Cambridge University

Capacity Building

At Cambridge Public Health, we welcome the growing interest in and awareness of public health both as an area of study and practice, and in its importance in today’s world. Recent events have highlighted the role of public health approaches to infectious disease, inequalities and healthcare systems, prompting many people from a variety of backgrounds to question the status quo. 

Public health is all about looking at the big picture, using strategic and systems-based approaches to tackle the biggest issues in our society — the so-called “wicked” problems. We tackle health and healthcare challenges such as health inequalities, the prevention of chronic disease such as diabetes, heart disease and dementia, and how to make the best use of scarce healthcare resources.

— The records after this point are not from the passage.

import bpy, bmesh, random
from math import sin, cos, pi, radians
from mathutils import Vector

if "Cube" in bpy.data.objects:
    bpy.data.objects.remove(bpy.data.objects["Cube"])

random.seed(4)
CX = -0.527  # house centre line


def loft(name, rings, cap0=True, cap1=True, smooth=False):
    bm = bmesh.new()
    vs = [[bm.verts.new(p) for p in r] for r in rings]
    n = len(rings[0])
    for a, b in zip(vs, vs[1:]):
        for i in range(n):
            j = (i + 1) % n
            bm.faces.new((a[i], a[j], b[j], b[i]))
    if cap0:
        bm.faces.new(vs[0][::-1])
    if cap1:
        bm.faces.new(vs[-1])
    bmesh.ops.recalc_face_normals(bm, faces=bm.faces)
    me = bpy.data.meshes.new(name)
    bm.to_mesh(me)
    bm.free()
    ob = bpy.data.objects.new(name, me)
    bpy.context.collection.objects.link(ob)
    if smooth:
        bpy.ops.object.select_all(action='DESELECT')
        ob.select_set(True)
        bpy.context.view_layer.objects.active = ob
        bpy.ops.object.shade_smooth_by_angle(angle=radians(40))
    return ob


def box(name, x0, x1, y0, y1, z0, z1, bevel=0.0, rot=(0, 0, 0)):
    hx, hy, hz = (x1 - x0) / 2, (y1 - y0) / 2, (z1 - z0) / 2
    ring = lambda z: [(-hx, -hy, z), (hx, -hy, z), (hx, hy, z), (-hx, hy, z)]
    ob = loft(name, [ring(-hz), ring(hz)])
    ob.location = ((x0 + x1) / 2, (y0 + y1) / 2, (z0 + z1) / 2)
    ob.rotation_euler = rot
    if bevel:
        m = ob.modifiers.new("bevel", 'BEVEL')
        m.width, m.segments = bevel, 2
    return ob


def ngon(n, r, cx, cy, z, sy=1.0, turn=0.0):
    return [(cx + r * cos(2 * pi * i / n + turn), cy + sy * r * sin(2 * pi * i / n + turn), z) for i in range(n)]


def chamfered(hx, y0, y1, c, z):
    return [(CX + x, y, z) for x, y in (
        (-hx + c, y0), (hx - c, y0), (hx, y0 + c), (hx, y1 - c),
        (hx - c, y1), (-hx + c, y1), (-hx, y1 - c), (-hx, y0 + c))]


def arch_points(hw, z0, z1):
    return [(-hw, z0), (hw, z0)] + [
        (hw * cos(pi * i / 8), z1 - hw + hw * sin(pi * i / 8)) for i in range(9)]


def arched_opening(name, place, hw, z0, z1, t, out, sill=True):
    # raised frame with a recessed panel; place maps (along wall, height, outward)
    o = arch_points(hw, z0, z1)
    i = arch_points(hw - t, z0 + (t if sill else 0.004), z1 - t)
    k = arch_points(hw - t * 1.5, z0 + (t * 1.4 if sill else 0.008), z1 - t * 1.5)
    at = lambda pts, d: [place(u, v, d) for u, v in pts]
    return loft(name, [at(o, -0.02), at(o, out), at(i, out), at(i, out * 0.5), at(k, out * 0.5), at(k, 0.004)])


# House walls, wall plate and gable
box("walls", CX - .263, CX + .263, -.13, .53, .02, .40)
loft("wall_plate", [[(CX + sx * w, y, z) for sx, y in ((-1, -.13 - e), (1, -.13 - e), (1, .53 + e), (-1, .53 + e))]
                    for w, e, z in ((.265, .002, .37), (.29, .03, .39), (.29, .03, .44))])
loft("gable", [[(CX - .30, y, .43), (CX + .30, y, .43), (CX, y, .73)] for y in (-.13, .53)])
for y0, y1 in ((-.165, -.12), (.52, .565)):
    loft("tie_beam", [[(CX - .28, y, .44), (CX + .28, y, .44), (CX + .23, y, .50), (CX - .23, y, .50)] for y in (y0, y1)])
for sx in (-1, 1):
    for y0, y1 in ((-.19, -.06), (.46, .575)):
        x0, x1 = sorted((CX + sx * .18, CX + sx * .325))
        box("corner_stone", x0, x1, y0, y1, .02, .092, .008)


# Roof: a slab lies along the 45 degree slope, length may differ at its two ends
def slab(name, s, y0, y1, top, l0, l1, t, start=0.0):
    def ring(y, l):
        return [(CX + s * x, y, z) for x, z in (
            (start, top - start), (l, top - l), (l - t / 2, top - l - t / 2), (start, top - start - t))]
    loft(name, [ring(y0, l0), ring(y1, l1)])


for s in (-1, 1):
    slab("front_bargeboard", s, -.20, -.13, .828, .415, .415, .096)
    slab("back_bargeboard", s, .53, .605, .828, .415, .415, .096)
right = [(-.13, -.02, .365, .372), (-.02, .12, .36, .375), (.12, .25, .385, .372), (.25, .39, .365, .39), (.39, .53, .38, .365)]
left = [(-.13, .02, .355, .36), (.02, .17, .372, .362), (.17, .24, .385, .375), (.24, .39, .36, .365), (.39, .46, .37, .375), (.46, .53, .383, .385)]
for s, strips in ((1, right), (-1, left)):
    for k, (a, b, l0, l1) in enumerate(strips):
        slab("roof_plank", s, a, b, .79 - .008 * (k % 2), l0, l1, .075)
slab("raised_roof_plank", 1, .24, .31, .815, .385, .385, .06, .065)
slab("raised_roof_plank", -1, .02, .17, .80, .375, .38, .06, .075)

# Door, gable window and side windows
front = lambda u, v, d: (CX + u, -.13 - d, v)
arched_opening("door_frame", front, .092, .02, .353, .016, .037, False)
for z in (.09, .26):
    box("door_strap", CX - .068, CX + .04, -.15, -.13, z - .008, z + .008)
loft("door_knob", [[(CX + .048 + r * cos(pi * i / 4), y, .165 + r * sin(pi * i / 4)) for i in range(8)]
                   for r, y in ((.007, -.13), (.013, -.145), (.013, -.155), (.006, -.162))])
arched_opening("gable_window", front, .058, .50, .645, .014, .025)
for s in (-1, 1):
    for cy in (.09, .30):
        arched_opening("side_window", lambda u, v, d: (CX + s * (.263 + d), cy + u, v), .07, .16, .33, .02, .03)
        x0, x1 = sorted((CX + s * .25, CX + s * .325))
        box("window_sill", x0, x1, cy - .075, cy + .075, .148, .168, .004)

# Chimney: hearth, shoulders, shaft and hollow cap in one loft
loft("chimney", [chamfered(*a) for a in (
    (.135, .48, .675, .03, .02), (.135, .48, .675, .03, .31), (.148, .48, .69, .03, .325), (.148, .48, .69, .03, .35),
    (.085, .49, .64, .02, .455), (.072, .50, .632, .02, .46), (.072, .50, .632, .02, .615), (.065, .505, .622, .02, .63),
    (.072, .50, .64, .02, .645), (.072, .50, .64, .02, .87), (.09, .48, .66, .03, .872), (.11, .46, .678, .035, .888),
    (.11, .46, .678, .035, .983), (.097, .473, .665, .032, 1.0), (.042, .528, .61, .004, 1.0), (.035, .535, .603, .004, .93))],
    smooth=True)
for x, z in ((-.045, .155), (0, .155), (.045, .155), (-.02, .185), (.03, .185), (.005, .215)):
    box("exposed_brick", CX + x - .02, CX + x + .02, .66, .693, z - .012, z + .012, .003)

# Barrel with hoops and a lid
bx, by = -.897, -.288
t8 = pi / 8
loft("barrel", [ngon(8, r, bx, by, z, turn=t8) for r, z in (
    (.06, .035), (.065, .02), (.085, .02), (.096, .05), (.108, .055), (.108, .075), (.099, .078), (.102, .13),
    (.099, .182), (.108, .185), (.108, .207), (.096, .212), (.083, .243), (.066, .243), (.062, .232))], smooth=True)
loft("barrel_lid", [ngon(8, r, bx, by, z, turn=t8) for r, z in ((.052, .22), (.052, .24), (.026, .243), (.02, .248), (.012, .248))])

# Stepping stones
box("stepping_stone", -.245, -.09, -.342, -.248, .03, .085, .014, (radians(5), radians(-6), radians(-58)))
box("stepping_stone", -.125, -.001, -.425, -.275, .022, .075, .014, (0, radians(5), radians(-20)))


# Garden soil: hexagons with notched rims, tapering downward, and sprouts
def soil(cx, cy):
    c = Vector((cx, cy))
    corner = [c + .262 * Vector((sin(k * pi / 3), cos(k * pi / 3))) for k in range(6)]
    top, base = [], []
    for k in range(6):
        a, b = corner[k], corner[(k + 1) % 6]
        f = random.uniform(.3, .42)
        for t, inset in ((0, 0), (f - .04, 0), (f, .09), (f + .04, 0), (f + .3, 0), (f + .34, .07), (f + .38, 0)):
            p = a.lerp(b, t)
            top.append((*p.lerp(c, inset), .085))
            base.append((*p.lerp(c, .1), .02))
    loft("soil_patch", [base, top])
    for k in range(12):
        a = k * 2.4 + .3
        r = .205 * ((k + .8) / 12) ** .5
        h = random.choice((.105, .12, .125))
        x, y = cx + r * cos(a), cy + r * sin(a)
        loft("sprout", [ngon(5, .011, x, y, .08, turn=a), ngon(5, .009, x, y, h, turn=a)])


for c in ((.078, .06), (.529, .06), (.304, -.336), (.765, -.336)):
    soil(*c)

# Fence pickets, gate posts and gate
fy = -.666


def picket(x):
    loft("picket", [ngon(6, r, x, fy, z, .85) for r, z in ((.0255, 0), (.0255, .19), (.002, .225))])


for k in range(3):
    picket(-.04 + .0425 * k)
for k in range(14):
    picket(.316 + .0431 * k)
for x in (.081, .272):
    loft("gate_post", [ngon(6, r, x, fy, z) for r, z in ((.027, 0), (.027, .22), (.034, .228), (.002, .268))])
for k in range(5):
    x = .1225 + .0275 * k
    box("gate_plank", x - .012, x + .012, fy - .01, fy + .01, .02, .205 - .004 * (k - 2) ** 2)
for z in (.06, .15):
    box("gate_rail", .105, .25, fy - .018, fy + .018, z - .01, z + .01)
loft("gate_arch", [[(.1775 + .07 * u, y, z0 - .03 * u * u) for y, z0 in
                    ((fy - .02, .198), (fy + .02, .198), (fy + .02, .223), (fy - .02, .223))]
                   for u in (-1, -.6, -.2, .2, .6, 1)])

We even address problems in other sectors such as violent crime or homelessness through the use of innovative approaches to analysis, interventions and evaluation. Public health specialists use their expertise to ground actions in high quality evidence, developing approaches that are academically rigorous and include evaluation to monitor the impact of what we do.

If you are intrigued by the potential of public health approaches, but are not sure about the next step, browse through the links to the left to find out more about how you can get involved with CPH's Capacity Building programmes.

 

News and Events

Recent CPH seminar with Nik Johnson now available
Recent CPH seminar with Nik Johnson now available -

The recent CPH Seminar, "The use of compassion and cooperation in delivering improved public health for communities," is now available. Watch now!

Blog

Lest we Forget: Engage with communities for better uptake of malaria RTS,S/AS01 vaccine - Ngo Bibaa Lundi-Anne Omam
Lest we Forget: Engage with communities for better uptake of malaria RTS,S/AS01 vaccine - Ngo Bibaa Lundi-Anne Omam

For several decades, malaria has caused the deaths of tens of millions of people especially in sub-Saharan Africa. It caused 229 million cases and 409,000 deaths globally in 20191. In fact, every 2 minutes, a child dies from malaria accounting for about 67% of all malaria deaths worldwide1.